BRIEF
Write out, from the entries below, exactly the lines that run between the lines holding "mesh = bpy.data.meshes.new(name)" and "stone.use_nodes = True", inclusive, and stop there.

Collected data
+===+
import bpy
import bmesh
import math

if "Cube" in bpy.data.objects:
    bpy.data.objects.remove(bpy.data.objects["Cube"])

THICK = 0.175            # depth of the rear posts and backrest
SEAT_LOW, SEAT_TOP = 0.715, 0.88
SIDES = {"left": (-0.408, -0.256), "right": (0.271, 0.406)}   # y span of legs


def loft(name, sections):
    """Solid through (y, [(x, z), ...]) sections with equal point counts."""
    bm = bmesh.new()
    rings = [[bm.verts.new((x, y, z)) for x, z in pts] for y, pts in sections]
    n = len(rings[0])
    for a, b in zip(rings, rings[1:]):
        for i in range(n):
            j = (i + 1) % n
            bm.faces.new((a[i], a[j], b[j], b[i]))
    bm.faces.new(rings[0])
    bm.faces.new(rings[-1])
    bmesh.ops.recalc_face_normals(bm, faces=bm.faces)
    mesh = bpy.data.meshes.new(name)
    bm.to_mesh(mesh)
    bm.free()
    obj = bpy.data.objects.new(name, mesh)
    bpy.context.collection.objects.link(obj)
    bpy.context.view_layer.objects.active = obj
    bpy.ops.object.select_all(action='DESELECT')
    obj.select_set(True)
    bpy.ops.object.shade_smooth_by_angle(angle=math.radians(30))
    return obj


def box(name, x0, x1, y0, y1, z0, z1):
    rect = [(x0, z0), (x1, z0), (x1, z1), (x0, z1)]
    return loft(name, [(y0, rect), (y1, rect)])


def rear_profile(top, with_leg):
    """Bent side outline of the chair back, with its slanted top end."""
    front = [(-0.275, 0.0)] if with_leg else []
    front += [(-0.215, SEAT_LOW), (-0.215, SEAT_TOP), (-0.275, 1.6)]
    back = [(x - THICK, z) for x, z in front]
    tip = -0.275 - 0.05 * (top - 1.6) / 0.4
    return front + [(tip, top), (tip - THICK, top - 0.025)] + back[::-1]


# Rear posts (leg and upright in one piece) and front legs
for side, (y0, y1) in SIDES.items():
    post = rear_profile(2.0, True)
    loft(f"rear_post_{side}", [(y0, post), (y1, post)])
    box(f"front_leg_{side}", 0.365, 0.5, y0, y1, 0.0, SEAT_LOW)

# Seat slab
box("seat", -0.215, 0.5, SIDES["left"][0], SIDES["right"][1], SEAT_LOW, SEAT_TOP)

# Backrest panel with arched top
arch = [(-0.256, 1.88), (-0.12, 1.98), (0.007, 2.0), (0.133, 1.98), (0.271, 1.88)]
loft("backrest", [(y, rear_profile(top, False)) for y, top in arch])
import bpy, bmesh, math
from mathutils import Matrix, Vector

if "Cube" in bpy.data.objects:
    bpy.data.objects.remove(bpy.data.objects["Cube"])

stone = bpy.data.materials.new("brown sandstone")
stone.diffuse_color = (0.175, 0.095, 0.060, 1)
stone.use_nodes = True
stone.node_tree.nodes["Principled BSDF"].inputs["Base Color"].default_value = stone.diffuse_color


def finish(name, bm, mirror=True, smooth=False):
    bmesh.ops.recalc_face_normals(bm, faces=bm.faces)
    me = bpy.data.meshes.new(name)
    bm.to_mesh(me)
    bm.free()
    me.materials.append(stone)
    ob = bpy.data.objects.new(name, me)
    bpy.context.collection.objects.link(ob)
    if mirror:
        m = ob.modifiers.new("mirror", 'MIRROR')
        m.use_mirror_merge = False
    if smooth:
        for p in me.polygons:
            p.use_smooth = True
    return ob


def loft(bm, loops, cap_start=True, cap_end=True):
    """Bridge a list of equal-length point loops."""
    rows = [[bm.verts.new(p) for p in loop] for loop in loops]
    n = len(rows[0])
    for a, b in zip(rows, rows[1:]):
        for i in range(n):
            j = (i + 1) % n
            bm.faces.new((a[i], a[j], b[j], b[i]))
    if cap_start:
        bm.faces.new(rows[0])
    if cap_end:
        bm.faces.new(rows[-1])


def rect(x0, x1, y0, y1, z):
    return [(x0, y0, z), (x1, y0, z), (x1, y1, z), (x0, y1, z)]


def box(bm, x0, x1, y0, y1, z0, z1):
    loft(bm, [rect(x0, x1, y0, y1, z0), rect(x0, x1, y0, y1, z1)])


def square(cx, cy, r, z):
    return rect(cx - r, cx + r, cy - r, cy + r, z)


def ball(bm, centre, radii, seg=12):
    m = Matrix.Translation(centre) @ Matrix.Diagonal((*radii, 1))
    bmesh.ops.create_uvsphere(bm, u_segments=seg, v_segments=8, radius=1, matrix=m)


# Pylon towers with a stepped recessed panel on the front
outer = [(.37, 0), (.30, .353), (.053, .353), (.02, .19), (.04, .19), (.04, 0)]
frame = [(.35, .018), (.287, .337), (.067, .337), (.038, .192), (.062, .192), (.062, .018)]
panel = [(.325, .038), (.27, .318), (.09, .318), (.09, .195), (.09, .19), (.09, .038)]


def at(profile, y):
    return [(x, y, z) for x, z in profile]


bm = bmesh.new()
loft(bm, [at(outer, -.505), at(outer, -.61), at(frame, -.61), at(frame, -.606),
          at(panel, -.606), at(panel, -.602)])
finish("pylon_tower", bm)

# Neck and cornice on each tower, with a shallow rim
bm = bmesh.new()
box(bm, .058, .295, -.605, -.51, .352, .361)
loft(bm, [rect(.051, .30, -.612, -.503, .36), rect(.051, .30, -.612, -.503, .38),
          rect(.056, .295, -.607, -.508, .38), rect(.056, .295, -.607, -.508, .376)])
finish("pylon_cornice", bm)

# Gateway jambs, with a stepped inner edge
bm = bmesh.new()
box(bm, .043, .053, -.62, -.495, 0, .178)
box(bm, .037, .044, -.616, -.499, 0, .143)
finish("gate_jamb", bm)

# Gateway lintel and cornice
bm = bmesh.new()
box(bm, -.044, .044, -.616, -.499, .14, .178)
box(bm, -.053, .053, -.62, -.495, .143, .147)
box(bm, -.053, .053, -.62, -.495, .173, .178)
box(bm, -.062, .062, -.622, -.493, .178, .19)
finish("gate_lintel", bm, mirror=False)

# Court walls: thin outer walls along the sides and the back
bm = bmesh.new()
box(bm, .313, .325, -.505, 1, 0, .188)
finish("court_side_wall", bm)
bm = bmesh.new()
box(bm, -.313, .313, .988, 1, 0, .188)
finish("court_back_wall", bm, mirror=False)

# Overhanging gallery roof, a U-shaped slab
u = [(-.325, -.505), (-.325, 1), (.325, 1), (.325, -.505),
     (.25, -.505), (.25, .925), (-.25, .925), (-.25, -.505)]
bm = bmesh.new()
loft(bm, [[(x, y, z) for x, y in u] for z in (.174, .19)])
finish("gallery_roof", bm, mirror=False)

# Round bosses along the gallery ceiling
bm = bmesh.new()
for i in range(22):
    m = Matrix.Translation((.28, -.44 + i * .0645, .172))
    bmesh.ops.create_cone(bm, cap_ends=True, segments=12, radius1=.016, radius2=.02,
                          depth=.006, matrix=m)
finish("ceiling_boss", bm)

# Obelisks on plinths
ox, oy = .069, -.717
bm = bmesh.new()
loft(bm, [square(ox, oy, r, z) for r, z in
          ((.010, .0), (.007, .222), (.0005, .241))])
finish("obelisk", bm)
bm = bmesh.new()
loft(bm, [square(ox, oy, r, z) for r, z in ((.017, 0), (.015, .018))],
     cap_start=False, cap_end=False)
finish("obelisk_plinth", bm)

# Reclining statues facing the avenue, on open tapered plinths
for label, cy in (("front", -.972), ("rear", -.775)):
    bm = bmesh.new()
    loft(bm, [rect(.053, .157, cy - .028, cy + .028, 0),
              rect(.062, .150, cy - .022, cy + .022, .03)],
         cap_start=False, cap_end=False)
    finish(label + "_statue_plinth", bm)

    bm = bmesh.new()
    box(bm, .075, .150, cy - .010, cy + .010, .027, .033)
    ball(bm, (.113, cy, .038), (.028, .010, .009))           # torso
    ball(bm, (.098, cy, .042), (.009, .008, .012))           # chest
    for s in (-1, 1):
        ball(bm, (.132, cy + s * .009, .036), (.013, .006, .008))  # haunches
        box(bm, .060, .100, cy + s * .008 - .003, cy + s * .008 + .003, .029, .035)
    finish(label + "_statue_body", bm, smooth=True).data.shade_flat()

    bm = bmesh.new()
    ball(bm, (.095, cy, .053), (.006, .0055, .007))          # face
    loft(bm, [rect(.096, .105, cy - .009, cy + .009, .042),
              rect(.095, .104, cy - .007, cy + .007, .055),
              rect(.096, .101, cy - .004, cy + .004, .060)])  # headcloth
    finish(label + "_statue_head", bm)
+===+
RESPONSE BELOW
    mesh = bpy.data.meshes.new(name)
    bm.to_mesh(mesh)
    bm.free()
    obj = bpy.data.objects.new(name, mesh)
    bpy.context.collection.objects.link(obj)
    bpy.context.view_layer.objects.active = obj
    bpy.ops.object.select_all(action='DESELECT')
    obj.select_set(True)
    bpy.ops.object.shade_smooth_by_angle(angle=math.radians(30))
    return obj


def box(name, x0, x1, y0, y1, z0, z1):
    rect = [(x0, z0), (x1, z0), (x1, z1), (x0, z1)]
    return loft(name, [(y0, rect), (y1, rect)])


def rear_profile(top, with_leg):
    """Bent side outline of the chair back, with its slanted top end."""
    front = [(-0.275, 0.0)] if with_leg else []
    front += [(-0.215, SEAT_LOW), (-0.215, SEAT_TOP), (-0.275, 1.6)]
    back = [(x - THICK, z) for x, z in front]
    tip = -0.275 - 0.05 * (top - 1.6) / 0.4
    return front + [(tip, top), (tip - THICK, top - 0.025)] + back[::-1]


# Rear posts (leg and upright in one piece) and front legs
for side, (y0, y1) in SIDES.items():
    post = rear_profile(2.0, True)
    loft(f"rear_post_{side}", [(y0, post), (y1, post)])
    box(f"front_leg_{side}", 0.365, 0.5, y0, y1, 0.0, SEAT_LOW)

# Seat slab
box("seat", -0.215, 0.5, SIDES["left"][0], SIDES["right"][1], SEAT_LOW, SEAT_TOP)

# Backrest panel with arched top
arch = [(-0.256, 1.88), (-0.12, 1.98), (0.007, 2.0), (0.133, 1.98), (0.271, 1.88)]
loft("backrest", [(y, rear_profile(top, False)) for y, top in arch])
import bpy, bmesh, math
from mathutils import Matrix, Vector

if "Cube" in bpy.data.objects:
    bpy.data.objects.remove(bpy.data.objects["Cube"])

stone = bpy.data.materials.new("brown sandstone")
stone.diffuse_color = (0.175, 0.095, 0.060, 1)
stone.use_nodes = True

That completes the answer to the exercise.